On October 23, 2002 professor Istváan Gyarmati departed from life. The Hungarian and the international thermodynamic community lost a prominent member.
Professor Gyarmati was born in Szeged (Hungary) Sept 5, 1929. After maturation he went to learn for chemistry in József Attila University Szeged but graduated as a teacher for mathematics and physics from Kossuth Lajos University Debrecen. He was an assistant at the Department of Theoretical Physics there from graduation to 1955. In 1955 his life long job at the Technical University Budapest started with a three year scholarship. In 1958 he became fellow at the Department of Physical Chemistry; in 1964 professor. In 1968 he organized the Department of Physics in the Agricultural University Gödöllő and lead it until 1975 but kept his job at TU Budapest as a second one. In 1975 he went to the Central Research Institute for Chemistry of the Hungarian Academy of Sciences and remained there until retiring. He took great part in the organization of Institute of Physics TU Budapest 1973; he was the spiritual organizer of a chair for thermodynamics that was formally a group---later a department---of Institute of Physics. Finally, the chair was organized officially, too, with the name of Department of Chemical Physics and he was its first leader until 1994. He was an obliged scientist and teacher; renewed the education in physics of students for chemical engineering at TU Budapest and for mechanical engineering at Agricultural University Gödöllő. In the middle of the 80's he shared the interest between science and society; played initiating role of the later social changes in Hungary.

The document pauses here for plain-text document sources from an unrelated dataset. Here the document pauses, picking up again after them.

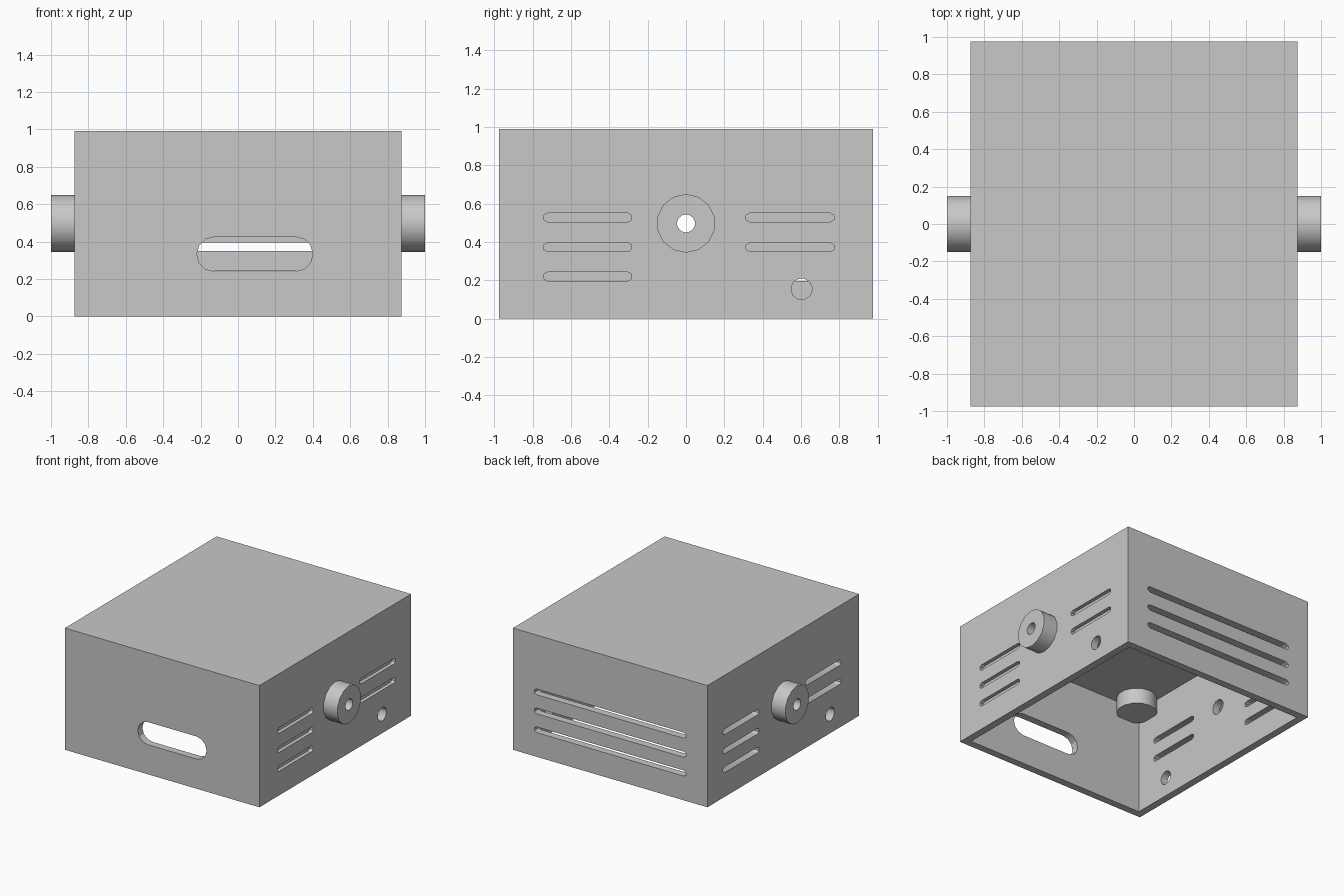
import bpy, bmesh, math
from mathutils import Vector

if "Cube" in bpy.data.objects:
    bpy.data.objects.remove(bpy.data.objects["Cube"], do_unlink=True)

W, D, H, WALL, ROOF = 0.875, 0.975, 0.99, 0.06, 0.12
BOSS_Z, BOSS_R, BORE_R = 0.497, 0.153, 0.047
ROWS, VENT_R = (0.22, 0.373, 0.528), 0.023   # heights and half-width of the vent slots

grey = bpy.data.materials.new("plain grey")
grey.use_nodes = True
grey.diffuse_color = (0.578, 0.578, 0.578, 1)
grey.node_tree.nodes["Principled BSDF"].inputs["Base Color"].default_value = grey.diffuse_color


def finish(name, bm):
    bmesh.ops.recalc_face_normals(bm, faces=bm.faces)
    mesh = bpy.data.meshes.new(name)
    bm.to_mesh(mesh)
    bm.free()
    mesh.materials.append(grey)
    obj = bpy.data.objects.new(name, mesh)
    bpy.context.collection.objects.link(obj)
    return obj


def box(name, lo, hi):
    bm = bmesh.new()
    lo, hi = Vector(lo), Vector(hi)
    bmesh.ops.create_cube(bm, size=1)
    for v in bm.verts:
        v.co = (lo + hi) / 2 + v.co * (hi - lo)
    return finish(name, bm)


def prism(name, outline, axis, start, end):
    """Extrude an outline along x, y or z from start to end."""
    place = {"x": lambda u, v: (start, u, v),
             "y": lambda u, v: (u, start, v),
             "z": lambda u, v: (u, v, start)}[axis]
    bm = bmesh.new()
    face = bm.faces.new([bm.verts.new(place(u, v)) for u, v in outline])
    new = bmesh.ops.extrude_face_region(bm, geom=[face])["geom"]
    step = Vector([(end - start) * (a == axis) for a in "xyz"])
    bmesh.ops.translate(bm, vec=step, verts=[g for g in new if isinstance(g, bmesh.types.BMVert)])
    return finish(name, bm)


def circle(u, v, r, n=14):
    turns = [math.pi / 2 + 2 * math.pi * i / n for i in range(n)]
    return [(u + r * math.cos(a), v + r * math.sin(a)) for a in turns]


def slot(u0, u1, v, r, n=3):
    pts = []
    for centre, turn in ((u1 - r, -math.pi / 2), (u0 + r, math.pi / 2)):
        for i in range(n + 1):
            a = turn + math.pi * i / n
            pts.append((centre + r * math.cos(a), v + r * math.sin(a)))
    return pts


def cut(obj, cutter):
    mod = obj.modifiers.new("cut", "BOOLEAN")
    mod.operation, mod.solver, mod.object = "DIFFERENCE", "EXACT", cutter
    bpy.context.view_layer.objects.active = obj
    bpy.ops.object.modifier_apply(modifier=mod.name)
    bpy.data.objects.remove(cutter, do_unlink=True)


# open-bottomed case
case = box("case", (-W, -D, 0), (W, D, H))
cut(case, box("cavity", (WALL - W, WALL - D, -0.1), (W - WALL, D - WALL, H - ROOF)))

# front opening and long rear vents
cut(case, prism("front_cut", slot(-0.22, 0.4, 0.333, 0.092, 6), "y", -D - 0.1, -D + 0.2))
for z in ROWS:
    cut(case, prism("rear_cut", slot(-0.685, 0.685, z, VENT_R), "y", D - 0.2, D + 0.1))

# side vents, cable hole and bore; the left vents are recesses, the right ones go through
for s, depth in ((1, 0.03), (-1, 0.2)):
    long_rows, short_rows = (ROWS, ROWS[1:]) if s > 0 else (ROWS[1:], ROWS)
    vents = [slot(-0.745, -0.28, z, VENT_R) for z in long_rows]
    vents += [slot(0.31, 0.775, z, VENT_R) for z in short_rows]
    for outline in vents:
        cut(case, prism("vent_cut", outline, "x", s * (W - depth), s * (W + 0.3)))
    for outline in (circle(0.603 * s, 0.155, 0.055), circle(0, BOSS_Z, 0.06)):
        cut(case, prism("hole_cut", outline, "x", s * (W - 0.2), s * (W + 0.3)))

# bored round bosses on both sides
bosses = []
for side, s in (("left", 1), ("right", -1)):
    boss = prism(side + "_boss", circle(0, BOSS_Z, BOSS_R), "x", s * W, s)
    cut(boss, prism("bore", circle(0, BOSS_Z, BORE_R), "x", s * (W - 0.1), s * 1.1))
    bosses.append(boss)

# short posts under the roof in each corner
posts = []
for xn, sx in (("left", 1), ("right", -1)):
    for yn, sy in (("back", 1), ("front", -1)):
        outline = circle(sx * (W - WALL - 0.13), sy * (D - WALL - 0.13), 0.15)
        posts.append(prism(f"{yn}_{xn}_corner_post", outline, "z", 0.743, H - ROOF + 0.02))

# smooth round walls, sharp edges
bpy.ops.object.select_all(action="DESELECT")
for obj in [case] + bosses + posts:
    obj.select_set(True)
bpy.context.view_layer.objects.active = case
bpy.ops.object.shade_smooth_by_angle(angle=math.radians(30))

Professor Gyarmati's activity in thermodynamics of irreversible processes started in Debrecen. His contribution to the field theoretical formulation of non-equilibrium thermodynamics is important. He generalized the variational principles in irreversible thermodynamics and proposed a very general one---nowadays referred to as Gyarmati's principle---and developed its integral form called GPDP (General Principle of Dissipative Processes). His book made considerable influence on modern thermodynamics; appeared in Hungarian (1967), in English (Non-Equilibrium Thermodynamics, Springer, Berlin, 1970), and in Russian (1974). Gyarmati's variational principle applies generally in the realm of the linear Onsager theory and for some non-linear phenomena; a number of well known variational principles---e.g. those of plasticity---are special cases. The non-linear generalization of Onsager's reciprocal relations---the Gyarmati--Li reciprocal relations---proved rather a necessary and sufficient condition for the validity of the variational principle. GPDP is a background for numerical methods concerning dissipative processes, as well. Gyarmati's variational principle is particularly useful in the thermodynamic theory of liquid crystals, when Onsager's equations are clumsy to formulate both in tensorial and scalar form; the variational principle displays elegant and graceful expressions.
Nevertheless, he insisted on the original Onsagerian concept (not on the modified version referred to as "Classical Irreversible Thermodynamics"), he considerably contributed to the development of "Extended Irreversible Thermodynamics", too, with a term "Wave Approach of Thermodynamics". He made efforts to integrate chemical reaction kinetics into irreversible thermodynamics. Nevertheless, the usual theory of chemical reactions fits well---in linear order---to Onsager's thermodynamics, a general non-linear theory is desirable. These efforts remained incomplete. The rigorous and accurate wording makes even his early works valuable for advanced study.
Results were honored with Hungarian Academic Prize 1970 and Hungarian State Prize 1975; he was elected into the Hungarian Academy of Sciences 1982. He was member in the advisory board of Journal of Non-Equilibrium Thermodynamics (from its foundation), Zeitschrift für Physikalische Chemie, Acta Physica Hungarica, and Természet Világa (Hungarian scientific journal for the public).
Professor Gyarmati had no children but scientific children and grandchildren were thrown into mourning when attending the funeral together with coworkers, colleagues, friends, and family.